Missouri’s 16-Inch Snow One of State’s Worst Storms in Century
A devastating storm dumped 16 inches of snow in Missouri on Monday, then plowed into the Eastern Seaboard. Highways from Texas to New York City were coated with ice.
The National Weather Service said the storm--coming just two weeks before spring begins (on March 20)--was one of the worst to hit Missouri in this century.
Heavy rains caused new flooding in Tennessee, Kentucky and West Virginia, states hit by torrential rains and floods last month. Along Lake Erie, gale-force winds pushed huge chunks of ice onto shoreline property. Bitterly cold air poured into the Gulf states, where temperatures fell to record lows in at least 13 cities.
From Texas to New York, the storm left a combination of rain, sleet and snow along its path. Snow clogged New York City streets and interrupted flights to and from LaGuardia and Kennedy airports Monday, and forecasters said ground travel became more difficult as the day wore on.
The weather service said 16 inches of snow fell at Lebanon, Mo., on Monday. Marshfield got 15 inches, Springfield had 14 inches, Monett received 13 inches.
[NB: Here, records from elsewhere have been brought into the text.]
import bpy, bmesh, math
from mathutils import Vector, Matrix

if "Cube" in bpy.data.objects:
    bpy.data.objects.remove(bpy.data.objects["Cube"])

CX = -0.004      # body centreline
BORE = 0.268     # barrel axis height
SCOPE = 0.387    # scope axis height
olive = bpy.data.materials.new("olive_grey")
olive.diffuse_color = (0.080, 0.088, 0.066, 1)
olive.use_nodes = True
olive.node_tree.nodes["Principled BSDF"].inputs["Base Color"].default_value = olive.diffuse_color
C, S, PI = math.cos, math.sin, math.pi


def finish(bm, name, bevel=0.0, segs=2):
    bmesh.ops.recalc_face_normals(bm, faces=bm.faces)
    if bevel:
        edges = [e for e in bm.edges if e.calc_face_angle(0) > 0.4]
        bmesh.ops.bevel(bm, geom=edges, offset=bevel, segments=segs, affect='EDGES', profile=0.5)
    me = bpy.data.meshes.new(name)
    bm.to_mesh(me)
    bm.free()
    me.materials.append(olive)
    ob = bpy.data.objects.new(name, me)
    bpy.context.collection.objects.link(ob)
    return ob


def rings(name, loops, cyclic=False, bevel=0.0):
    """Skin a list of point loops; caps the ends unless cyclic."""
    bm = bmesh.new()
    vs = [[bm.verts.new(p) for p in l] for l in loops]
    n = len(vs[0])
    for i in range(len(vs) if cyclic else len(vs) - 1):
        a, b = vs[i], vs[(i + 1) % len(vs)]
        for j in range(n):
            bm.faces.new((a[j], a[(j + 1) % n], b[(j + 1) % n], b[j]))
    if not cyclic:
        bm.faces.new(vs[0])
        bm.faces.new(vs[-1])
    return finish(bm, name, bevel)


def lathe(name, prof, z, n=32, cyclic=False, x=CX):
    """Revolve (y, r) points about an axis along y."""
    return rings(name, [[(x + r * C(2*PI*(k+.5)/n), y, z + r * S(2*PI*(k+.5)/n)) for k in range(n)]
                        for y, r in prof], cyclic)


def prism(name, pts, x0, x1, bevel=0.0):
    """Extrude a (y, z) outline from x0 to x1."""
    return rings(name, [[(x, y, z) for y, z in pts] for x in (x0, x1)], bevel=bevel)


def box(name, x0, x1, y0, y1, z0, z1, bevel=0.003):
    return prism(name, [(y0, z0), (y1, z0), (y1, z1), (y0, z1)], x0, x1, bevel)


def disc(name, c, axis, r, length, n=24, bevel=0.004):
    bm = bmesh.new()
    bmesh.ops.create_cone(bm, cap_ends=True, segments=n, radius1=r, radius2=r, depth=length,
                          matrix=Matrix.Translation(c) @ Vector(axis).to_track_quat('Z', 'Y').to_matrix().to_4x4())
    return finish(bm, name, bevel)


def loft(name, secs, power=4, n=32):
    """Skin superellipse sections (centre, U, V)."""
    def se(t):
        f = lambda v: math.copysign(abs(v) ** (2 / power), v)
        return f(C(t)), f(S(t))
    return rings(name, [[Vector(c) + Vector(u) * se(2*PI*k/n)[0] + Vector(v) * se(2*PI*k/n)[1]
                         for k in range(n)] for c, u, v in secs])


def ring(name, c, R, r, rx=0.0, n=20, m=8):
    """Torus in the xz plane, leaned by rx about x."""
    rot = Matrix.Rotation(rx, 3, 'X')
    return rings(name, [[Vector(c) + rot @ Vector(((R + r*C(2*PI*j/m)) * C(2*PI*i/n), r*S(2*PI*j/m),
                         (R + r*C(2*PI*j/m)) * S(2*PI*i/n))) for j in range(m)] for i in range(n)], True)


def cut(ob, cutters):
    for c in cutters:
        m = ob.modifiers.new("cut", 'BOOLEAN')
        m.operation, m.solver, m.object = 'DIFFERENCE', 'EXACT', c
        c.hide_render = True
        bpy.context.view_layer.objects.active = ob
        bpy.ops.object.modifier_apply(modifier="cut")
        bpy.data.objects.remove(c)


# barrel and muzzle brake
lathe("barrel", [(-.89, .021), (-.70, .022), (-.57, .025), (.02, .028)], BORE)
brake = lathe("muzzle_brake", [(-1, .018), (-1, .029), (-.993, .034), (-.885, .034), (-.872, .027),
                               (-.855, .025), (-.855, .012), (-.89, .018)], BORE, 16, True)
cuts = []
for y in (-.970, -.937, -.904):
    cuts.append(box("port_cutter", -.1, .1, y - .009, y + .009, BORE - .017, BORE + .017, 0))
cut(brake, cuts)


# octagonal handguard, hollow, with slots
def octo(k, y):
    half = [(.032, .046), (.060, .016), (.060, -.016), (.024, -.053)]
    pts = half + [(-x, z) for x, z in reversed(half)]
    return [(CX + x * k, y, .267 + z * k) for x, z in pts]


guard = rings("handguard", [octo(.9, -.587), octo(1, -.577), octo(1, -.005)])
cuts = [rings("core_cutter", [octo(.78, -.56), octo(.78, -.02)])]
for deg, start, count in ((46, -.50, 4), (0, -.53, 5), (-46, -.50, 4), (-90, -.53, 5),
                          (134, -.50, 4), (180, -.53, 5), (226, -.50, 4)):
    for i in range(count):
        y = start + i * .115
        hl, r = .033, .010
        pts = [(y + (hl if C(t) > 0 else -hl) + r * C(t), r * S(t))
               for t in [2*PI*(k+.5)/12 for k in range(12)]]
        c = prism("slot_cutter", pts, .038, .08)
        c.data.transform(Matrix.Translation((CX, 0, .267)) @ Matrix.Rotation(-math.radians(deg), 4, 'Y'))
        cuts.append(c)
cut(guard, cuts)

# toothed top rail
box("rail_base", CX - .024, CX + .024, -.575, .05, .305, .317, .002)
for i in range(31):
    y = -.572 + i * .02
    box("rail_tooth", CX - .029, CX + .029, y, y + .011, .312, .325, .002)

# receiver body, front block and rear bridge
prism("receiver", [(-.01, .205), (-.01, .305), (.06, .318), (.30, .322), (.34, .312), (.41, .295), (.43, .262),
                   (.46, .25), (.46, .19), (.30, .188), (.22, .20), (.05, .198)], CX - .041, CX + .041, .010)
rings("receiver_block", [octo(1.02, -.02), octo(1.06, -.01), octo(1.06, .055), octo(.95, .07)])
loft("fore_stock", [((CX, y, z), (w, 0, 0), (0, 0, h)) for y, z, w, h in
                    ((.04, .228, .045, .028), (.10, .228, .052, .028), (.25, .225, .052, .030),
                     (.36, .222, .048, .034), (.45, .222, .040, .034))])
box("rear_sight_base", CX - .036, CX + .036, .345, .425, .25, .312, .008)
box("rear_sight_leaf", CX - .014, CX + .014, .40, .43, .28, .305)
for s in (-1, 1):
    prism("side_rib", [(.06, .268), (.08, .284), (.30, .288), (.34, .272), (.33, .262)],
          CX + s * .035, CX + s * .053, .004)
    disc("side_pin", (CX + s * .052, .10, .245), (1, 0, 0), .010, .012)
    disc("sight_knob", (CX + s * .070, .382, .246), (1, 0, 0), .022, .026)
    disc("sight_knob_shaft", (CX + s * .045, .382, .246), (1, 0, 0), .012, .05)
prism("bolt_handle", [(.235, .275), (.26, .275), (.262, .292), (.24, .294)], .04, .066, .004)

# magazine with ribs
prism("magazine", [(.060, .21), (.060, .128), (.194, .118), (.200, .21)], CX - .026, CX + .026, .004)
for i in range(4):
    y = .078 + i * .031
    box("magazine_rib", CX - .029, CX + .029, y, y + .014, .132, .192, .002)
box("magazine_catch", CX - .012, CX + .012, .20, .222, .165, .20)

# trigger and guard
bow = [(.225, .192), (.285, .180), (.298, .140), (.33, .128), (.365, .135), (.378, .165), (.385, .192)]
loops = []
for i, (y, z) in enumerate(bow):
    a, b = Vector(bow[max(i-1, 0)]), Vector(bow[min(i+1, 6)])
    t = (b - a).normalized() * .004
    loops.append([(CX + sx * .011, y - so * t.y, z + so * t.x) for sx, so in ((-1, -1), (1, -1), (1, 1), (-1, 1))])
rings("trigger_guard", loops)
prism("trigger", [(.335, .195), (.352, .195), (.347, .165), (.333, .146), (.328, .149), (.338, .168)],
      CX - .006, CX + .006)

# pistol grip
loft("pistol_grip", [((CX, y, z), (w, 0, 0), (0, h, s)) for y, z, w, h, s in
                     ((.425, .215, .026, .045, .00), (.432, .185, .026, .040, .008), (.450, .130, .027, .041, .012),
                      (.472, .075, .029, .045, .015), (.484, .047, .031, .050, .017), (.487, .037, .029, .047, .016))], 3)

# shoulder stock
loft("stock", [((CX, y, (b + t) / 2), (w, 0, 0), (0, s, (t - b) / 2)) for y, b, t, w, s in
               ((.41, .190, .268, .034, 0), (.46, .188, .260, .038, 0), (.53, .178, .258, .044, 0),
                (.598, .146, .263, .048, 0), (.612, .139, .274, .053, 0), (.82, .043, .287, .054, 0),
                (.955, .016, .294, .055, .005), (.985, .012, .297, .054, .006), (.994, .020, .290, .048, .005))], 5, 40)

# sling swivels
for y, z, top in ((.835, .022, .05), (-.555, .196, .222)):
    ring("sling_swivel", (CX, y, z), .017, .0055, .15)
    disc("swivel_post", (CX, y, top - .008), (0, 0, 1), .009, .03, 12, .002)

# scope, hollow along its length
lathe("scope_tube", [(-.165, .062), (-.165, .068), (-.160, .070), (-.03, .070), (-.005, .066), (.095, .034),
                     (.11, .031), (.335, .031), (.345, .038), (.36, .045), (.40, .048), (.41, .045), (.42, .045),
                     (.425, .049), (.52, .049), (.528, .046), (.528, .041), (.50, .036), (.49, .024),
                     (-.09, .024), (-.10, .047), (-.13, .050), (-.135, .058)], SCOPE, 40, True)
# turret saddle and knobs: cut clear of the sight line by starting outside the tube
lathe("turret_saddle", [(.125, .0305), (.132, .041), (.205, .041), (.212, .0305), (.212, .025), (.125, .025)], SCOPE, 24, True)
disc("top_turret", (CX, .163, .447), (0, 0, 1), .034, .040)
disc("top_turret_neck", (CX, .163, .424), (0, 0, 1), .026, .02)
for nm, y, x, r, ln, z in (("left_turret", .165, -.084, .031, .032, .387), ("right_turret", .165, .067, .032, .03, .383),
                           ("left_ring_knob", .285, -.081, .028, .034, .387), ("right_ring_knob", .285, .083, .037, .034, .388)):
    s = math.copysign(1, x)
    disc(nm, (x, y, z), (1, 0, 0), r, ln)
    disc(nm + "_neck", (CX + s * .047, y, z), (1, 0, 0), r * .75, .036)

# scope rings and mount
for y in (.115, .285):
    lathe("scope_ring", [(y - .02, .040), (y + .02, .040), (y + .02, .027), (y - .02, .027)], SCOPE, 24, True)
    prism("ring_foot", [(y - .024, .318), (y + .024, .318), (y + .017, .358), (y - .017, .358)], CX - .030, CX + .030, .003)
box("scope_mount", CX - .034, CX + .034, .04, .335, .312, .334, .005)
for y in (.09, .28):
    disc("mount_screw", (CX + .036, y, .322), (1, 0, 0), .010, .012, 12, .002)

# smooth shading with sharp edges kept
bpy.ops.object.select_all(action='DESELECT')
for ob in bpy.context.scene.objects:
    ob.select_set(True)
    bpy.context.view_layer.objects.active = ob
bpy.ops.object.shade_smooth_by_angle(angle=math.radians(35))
Snow a foot deep blanketed Rolla, and 11 inches covered St. Louis.
“It was one of the worst storms of the century (in Missouri),” National Weather Service spokesman Hugh Crowther said.
The 11 inches of snow at St. Louis was the third heaviest snowfall on record there, surpassing a 10-inch accumulation on March 9, 1958, Crowther said.
A judge in St. Louis on Monday rejected the city’s request for a one-week postponement of today’s primary elections. Municipal officials had sought the delay on grounds that the snowfall would make travel conditions hazardous for voters.
“We’ve got 16 inches, all right, not to mention the nice little drifts,” said Sandy Burns, a desk clerk at the Lebanon Holiday Inn. “I looked out on the interstate and the traffic is backed up on the off-ramp. All I see are big trucks. They’ve told us here not to get out unless you’ve got four-wheel-drive.”
“It’s terrible around here,” said Sgt. Ralph Robinett at Highway Patrol headquarters in Jefferson City. “If you’ve got some dogs and a sled, you’ll be OK.”
Both houses of Missouri’s Legislature canceled their sessions Monday because lawmakers were unable to drive to Jefferson City.
The storm closed the St. Louis Airport, further complicating intercity travel tangled by the strike against Eastern Airlines. TWA, which handles most of the air traffic into and out of St. Louis, canceled all flights Monday morning and allowed only a few incoming flights to land Monday afternoon.